The general visual character of the site and vicinity is defined by existing industrial and utility structures. Five existing metal stacks, each approximately 98 feet in height, would be removed and replaced by three new stacks each approximately 130 feet in height. The framework surrounding the three stacks would be painted light blue or light grey to match the sky. The stacks were originally planned to be enclosed, but the enclosure was removed from the design for aesthetic purposes.

Southwestern Connecticut continues to experience significant electric reliability problems, and transmission constraints in the area result in substantial costs to all Connecticut electric consumers. ISO-New England submitted an Emergency Capability Request For Proposals in December 2003, and this project is SNEW’s response to that request. The addition of 50MW of fast response power in this portion of the state would improve system reliability by decreasing the likelihood of the loss of load.

The Council believes this facility is necessary and that it can be developed and operated safely without substantial risk to the public. The proximity of residential development to the SNEW site raises concerns for maintaining the quality of life of the nearby residents, including compliance with State noise regulations, and public safety. Therefore, we will seek to control both construction and operation noise and to control dust resulting from demolition and construction activities through the implementation of a comprehensive Development and Management Plan.

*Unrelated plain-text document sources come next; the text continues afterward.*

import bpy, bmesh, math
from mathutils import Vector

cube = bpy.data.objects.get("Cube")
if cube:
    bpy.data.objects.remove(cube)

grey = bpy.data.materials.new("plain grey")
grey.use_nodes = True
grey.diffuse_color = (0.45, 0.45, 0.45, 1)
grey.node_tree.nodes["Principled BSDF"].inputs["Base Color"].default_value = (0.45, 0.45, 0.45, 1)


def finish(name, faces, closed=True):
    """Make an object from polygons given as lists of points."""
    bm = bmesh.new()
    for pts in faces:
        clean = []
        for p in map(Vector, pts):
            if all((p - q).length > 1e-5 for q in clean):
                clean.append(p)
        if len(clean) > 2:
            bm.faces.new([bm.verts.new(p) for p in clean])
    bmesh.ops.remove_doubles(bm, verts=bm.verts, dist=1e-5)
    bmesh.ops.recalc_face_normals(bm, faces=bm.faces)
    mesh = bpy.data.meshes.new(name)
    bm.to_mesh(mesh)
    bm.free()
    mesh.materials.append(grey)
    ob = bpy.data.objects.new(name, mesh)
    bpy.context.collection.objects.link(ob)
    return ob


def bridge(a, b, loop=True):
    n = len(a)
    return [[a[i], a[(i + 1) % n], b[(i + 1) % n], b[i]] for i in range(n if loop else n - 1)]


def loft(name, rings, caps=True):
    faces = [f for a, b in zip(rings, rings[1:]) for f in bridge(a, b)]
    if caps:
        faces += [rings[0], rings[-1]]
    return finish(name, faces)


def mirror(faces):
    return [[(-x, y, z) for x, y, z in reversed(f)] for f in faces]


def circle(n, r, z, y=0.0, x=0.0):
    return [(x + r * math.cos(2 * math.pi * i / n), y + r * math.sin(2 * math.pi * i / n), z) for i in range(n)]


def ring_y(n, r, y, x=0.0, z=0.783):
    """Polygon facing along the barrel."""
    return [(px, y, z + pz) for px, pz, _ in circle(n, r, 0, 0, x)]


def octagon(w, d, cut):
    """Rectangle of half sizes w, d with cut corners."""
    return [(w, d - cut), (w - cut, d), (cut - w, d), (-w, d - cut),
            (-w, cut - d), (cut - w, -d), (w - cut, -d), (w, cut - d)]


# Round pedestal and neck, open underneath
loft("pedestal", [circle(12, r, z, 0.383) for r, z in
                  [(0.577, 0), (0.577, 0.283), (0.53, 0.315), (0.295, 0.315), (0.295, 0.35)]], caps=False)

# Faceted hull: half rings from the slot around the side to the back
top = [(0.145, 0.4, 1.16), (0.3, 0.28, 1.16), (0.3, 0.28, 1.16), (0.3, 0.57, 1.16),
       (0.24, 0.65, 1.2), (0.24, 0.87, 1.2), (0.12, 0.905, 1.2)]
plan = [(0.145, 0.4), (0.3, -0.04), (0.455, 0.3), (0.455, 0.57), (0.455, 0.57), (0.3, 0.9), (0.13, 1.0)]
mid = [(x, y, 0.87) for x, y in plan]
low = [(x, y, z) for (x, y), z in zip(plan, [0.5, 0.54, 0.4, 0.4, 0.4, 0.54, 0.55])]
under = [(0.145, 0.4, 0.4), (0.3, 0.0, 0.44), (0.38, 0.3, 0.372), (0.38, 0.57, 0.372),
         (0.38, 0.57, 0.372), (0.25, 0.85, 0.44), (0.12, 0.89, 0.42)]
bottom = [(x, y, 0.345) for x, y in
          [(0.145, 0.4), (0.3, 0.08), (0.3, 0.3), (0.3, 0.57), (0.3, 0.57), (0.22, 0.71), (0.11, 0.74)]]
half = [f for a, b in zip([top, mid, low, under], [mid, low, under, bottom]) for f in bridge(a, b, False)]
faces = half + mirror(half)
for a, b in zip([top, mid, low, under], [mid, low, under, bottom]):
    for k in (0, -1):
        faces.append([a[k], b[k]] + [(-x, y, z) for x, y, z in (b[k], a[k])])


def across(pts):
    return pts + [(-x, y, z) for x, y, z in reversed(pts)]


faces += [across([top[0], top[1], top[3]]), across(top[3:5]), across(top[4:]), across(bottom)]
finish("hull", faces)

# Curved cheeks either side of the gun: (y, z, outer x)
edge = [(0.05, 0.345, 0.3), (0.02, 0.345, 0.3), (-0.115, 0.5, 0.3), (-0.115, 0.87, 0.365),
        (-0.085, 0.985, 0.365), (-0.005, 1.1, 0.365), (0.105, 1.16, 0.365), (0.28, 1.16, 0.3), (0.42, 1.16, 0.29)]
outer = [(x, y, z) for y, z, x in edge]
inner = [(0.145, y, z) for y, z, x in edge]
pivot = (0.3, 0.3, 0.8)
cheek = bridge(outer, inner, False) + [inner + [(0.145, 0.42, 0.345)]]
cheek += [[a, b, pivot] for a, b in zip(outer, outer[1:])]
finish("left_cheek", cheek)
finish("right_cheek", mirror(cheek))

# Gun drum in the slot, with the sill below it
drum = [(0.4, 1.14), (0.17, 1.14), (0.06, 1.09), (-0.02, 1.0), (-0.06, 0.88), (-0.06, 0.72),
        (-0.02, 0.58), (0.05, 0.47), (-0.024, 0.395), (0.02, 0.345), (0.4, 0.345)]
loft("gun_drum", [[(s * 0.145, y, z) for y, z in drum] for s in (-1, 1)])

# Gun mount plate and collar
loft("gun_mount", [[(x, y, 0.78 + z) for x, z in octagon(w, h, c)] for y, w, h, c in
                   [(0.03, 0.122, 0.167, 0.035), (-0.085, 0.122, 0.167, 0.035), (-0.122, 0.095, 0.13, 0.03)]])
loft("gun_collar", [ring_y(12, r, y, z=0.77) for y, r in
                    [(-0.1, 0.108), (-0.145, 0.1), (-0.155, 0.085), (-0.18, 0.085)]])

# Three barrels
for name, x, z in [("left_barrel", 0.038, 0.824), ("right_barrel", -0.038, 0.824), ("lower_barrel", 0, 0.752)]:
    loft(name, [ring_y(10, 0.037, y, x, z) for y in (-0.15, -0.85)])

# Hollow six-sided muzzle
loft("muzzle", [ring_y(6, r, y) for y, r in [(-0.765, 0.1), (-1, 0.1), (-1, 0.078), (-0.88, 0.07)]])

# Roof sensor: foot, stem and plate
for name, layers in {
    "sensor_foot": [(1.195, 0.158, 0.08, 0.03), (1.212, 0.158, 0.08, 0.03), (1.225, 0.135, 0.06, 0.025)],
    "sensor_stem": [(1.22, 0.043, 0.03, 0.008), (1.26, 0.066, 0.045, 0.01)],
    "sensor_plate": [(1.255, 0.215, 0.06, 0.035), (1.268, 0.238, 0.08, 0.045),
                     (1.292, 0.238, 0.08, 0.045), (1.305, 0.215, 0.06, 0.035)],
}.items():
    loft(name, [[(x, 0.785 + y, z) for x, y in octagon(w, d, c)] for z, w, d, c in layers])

The SNEW Re-powering Project would not exceed the major source thresholds for air emissions and would not be subject to the Prevention of Significant Deterioration review. The project’s NOx emissions would be subject to Lowest Achievable Emission Rate (LAER) and emission offset requirements. The project would comply with all ambient air quality standards and Hazardous Air Pollutants requirements. The construction and operation of in-state clean-burning, efficient modern electric facilities such as the SNEW Re-powering project will displace older, more polluting electric generating facilities both in and out of state, resulting in both cleaner air and enhanced reliability of electric service.

The standard that the Council must employ in deciding this petition is whether the siting of the proposed project would have a substantial adverse environmental effect. Such a standard is subjective, requiring the Council to carefully consider the protection of both the environment and the public. In terms of siting, this project would not have a substantial adverse environmental effect. The three generators and associated equipment would be constructed and operated on an existing "brownfield" electric generating site, in use as such for a century. Minimal levels of ecological disturbance, noise impacts and air pollution are expected from this facility. Output from the proposed facility would help to provide necessary generation capacity to Connecticut and Norwalk residents. Hence the Council finds, consistent with Public Act 98-28, that the siting of the proposed new facility at the existing SNEW facility in Norwalk would not have a substantial adverse environmental effect and therefore no Certificate of Environmental Compatibility and Public Need is required.

To ensure that construction and operations of this project is undertaken as proposed we will order SNEW to submit a comprehensive Development and Management Plan prior to the commencement of construction.